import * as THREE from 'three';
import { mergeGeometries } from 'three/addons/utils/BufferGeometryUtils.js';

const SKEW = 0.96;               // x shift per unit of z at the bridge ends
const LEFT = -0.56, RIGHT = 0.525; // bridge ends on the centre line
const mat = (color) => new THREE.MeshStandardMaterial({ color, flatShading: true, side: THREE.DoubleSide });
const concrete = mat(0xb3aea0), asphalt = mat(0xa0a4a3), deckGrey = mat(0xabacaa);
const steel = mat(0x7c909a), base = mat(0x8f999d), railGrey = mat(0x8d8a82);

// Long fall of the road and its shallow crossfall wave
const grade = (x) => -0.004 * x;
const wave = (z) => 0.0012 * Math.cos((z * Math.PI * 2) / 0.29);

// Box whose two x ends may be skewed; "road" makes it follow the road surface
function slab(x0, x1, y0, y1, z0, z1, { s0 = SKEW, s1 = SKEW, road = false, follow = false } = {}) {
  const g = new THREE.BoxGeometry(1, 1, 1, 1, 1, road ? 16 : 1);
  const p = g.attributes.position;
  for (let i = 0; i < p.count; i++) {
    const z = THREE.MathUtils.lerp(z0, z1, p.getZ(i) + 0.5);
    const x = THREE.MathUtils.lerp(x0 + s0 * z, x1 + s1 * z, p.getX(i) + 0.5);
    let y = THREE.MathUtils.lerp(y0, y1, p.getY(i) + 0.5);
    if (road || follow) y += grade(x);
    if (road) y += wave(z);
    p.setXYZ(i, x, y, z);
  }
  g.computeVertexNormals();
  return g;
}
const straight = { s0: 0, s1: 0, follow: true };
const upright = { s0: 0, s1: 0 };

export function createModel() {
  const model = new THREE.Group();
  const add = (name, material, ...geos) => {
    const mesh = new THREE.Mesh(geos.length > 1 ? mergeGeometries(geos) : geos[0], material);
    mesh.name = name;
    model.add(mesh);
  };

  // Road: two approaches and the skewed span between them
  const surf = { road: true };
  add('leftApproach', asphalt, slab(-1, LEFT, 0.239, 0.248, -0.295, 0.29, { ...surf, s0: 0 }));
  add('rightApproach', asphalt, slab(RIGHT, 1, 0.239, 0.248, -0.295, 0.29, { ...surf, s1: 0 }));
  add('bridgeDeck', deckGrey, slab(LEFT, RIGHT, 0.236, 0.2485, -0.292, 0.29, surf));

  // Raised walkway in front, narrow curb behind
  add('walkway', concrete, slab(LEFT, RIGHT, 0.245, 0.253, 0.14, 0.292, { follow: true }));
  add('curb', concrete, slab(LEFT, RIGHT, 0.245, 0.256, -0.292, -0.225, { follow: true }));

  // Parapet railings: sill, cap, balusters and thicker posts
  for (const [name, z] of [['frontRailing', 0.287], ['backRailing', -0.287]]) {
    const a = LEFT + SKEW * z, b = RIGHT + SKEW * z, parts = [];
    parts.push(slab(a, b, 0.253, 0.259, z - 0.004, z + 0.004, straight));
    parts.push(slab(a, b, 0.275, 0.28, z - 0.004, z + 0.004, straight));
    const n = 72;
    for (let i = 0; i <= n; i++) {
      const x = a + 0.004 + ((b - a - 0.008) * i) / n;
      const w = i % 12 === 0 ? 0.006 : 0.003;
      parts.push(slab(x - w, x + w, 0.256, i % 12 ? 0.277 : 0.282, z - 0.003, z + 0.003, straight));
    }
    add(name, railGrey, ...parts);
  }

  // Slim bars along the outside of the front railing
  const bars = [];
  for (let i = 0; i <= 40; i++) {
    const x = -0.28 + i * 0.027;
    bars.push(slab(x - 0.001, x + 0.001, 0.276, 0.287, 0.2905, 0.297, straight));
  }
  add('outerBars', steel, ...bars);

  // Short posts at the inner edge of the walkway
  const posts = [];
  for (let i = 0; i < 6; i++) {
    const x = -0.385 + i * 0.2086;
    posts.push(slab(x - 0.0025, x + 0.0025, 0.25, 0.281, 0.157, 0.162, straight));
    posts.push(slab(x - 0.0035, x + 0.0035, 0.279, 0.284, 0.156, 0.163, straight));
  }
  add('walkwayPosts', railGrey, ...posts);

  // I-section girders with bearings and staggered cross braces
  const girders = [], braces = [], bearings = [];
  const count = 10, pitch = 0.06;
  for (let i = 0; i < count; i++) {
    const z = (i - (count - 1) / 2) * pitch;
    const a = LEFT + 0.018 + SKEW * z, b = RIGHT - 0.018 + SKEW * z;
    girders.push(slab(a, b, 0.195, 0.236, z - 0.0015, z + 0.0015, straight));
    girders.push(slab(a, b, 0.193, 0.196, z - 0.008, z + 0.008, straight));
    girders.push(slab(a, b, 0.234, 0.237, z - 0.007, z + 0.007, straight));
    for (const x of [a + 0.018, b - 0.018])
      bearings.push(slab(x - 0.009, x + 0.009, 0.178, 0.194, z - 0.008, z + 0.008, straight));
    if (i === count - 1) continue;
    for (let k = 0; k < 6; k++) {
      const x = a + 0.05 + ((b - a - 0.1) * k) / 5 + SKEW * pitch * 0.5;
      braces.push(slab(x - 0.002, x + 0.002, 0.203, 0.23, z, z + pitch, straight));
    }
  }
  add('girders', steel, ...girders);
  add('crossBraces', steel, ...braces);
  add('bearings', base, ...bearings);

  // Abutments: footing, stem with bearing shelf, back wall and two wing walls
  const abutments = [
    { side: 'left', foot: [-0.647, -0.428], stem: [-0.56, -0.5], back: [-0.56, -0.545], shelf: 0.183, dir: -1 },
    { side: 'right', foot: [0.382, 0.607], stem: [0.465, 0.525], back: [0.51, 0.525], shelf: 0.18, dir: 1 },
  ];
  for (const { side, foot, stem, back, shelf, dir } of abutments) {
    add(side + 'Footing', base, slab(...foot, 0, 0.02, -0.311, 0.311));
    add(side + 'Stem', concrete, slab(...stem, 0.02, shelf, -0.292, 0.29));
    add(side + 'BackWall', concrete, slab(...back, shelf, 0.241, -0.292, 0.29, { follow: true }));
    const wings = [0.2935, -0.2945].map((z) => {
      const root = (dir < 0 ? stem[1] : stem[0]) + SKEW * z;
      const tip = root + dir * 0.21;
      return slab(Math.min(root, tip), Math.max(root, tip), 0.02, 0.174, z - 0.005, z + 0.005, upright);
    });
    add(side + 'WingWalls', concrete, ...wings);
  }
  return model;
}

---+---

• _About this task_:
Produce an exact copy of all the records.

• _Answer for the task_:
import * as THREE from 'three';
import { mergeGeometries } from 'three/addons/utils/BufferGeometryUtils.js';

const SKEW = 0.96;               // x shift per unit of z at the bridge ends
const LEFT = -0.56, RIGHT = 0.525; // bridge ends on the centre line
const mat = (color) => new THREE.MeshStandardMaterial({ color, flatShading: true, side: THREE.DoubleSide });
const concrete = mat(0xb3aea0), asphalt = mat(0xa0a4a3), deckGrey = mat(0xabacaa);
const steel = mat(0x7c909a), base = mat(0x8f999d), railGrey = mat(0x8d8a82);

// Long fall of the road and its shallow crossfall wave
const grade = (x) => -0.004 * x;
const wave = (z) => 0.0012 * Math.cos((z * Math.PI * 2) / 0.29);

// Box whose two x ends may be skewed; "road" makes it follow the road surface
function slab(x0, x1, y0, y1, z0, z1, { s0 = SKEW, s1 = SKEW, road = false, follow = false } = {}) {
  const g = new THREE.BoxGeometry(1, 1, 1, 1, 1, road ? 16 : 1);
  const p = g.attributes.position;
  for (let i = 0; i < p.count; i++) {
    const z = THREE.MathUtils.lerp(z0, z1, p.getZ(i) + 0.5);
    const x = THREE.MathUtils.lerp(x0 + s0 * z, x1 + s1 * z, p.getX(i) + 0.5);
    let y = THREE.MathUtils.lerp(y0, y1, p.getY(i) + 0.5);
    if (road || follow) y += grade(x);
    if (road) y += wave(z);
    p.setXYZ(i, x, y, z);
  }
  g.computeVertexNormals();
  return g;
}
const straight = { s0: 0, s1: 0, follow: true };
const upright = { s0: 0, s1: 0 };

export function createModel() {
  const model = new THREE.Group();
  const add = (name, material, ...geos) => {
    const mesh = new THREE.Mesh(geos.length > 1 ? mergeGeometries(geos) : geos[0], material);
    mesh.name = name;
    model.add(mesh);
  };

  // Road: two approaches and the skewed span between them
  const surf = { road: true };
  add('leftApproach', asphalt, slab(-1, LEFT, 0.239, 0.248, -0.295, 0.29, { ...surf, s0: 0 }));
  add('rightApproach', asphalt, slab(RIGHT, 1, 0.239, 0.248, -0.295, 0.29, { ...surf, s1: 0 }));
  add('bridgeDeck', deckGrey, slab(LEFT, RIGHT, 0.236, 0.2485, -0.292, 0.29, surf));

  // Raised walkway in front, narrow curb behind
  add('walkway', concrete, slab(LEFT, RIGHT, 0.245, 0.253, 0.14, 0.292, { follow: true }));
  add('curb', concrete, slab(LEFT, RIGHT, 0.245, 0.256, -0.292, -0.225, { follow: true }));

  // Parapet railings: sill, cap, balusters and thicker posts
  for (const [name, z] of [['frontRailing', 0.287], ['backRailing', -0.287]]) {
    const a = LEFT + SKEW * z, b = RIGHT + SKEW * z, parts = [];
    parts.push(slab(a, b, 0.253, 0.259, z - 0.004, z + 0.004, straight));
    parts.push(slab(a, b, 0.275, 0.28, z - 0.004, z + 0.004, straight));
    const n = 72;
    for (let i = 0; i <= n; i++) {
      const x = a + 0.004 + ((b - a - 0.008) * i) / n;
      const w = i % 12 === 0 ? 0.006 : 0.003;
      parts.push(slab(x - w, x + w, 0.256, i % 12 ? 0.277 : 0.282, z - 0.003, z + 0.003, straight));
    }
    add(name, railGrey, ...parts);
  }

  // Slim bars along the outside of the front railing
  const bars = [];
  for (let i = 0; i <= 40; i++) {
    const x = -0.28 + i * 0.027;
    bars.push(slab(x - 0.001, x + 0.001, 0.276, 0.287, 0.2905, 0.297, straight));
  }
  add('outerBars', steel, ...bars);

  // Short posts at the inner edge of the walkway
  const posts = [];
  for (let i = 0; i < 6; i++) {
    const x = -0.385 + i * 0.2086;
    posts.push(slab(x - 0.0025, x + 0.0025, 0.25, 0.281, 0.157, 0.162, straight));
    posts.push(slab(x - 0.0035, x + 0.0035, 0.279, 0.284, 0.156, 0.163, straight));
  }
  add('walkwayPosts', railGrey, ...posts);

  // I-section girders with bearings and staggered cross braces
  const girders = [], braces = [], bearings = [];
  const count = 10, pitch = 0.06;
  for (let i = 0; i < count; i++) {
    const z = (i - (count - 1) / 2) * pitch;
    const a = LEFT + 0.018 + SKEW * z, b = RIGHT - 0.018 + SKEW * z;
    girders.push(slab(a, b, 0.195, 0.236, z - 0.0015, z + 0.0015, straight));
    girders.push(slab(a, b, 0.193, 0.196, z - 0.008, z + 0.008, straight));
    girders.push(slab(a, b, 0.234, 0.237, z - 0.007, z + 0.007, straight));
    for (const x of [a + 0.018, b - 0.018])
      bearings.push(slab(x - 0.009, x + 0.009, 0.178, 0.194, z - 0.008, z + 0.008, straight));
    if (i === count - 1) continue;
    for (let k = 0; k < 6; k++) {
      const x = a + 0.05 + ((b - a - 0.1) * k) / 5 + SKEW * pitch * 0.5;
      braces.push(slab(x - 0.002, x + 0.002, 0.203, 0.23, z, z + pitch, straight));
    }
  }
  add('girders', steel, ...girders);
  add('crossBraces', steel, ...braces);
  add('bearings', base, ...bearings);

  // Abutments: footing, stem with bearing shelf, back wall and two wing walls
  const abutments = [
    { side: 'left', foot: [-0.647, -0.428], stem: [-0.56, -0.5], back: [-0.56, -0.545], shelf: 0.183, dir: -1 },
    { side: 'right', foot: [0.382, 0.607], stem: [0.465, 0.525], back: [0.51, 0.525], shelf: 0.18, dir: 1 },
  ];
  for (const { side, foot, stem, back, shelf, dir } of abutments) {
    add(side + 'Footing', base, slab(...foot, 0, 0.02, -0.311, 0.311));
    add(side + 'Stem', concrete, slab(...stem, 0.02, shelf, -0.292, 0.29));
    add(side + 'BackWall', concrete, slab(...back, shelf, 0.241, -0.292, 0.29, { follow: true }));
    const wings = [0.2935, -0.2945].map((z) => {
      const root = (dir < 0 ? stem[1] : stem[0]) + SKEW * z;
      const tip = root + dir * 0.21;
      return slab(Math.min(root, tip), Math.max(root, tip), 0.02, 0.174, z - 0.005, z + 0.005, upright);
    });
    add(side + 'WingWalls', concrete, ...wings);
  }
  return model;
}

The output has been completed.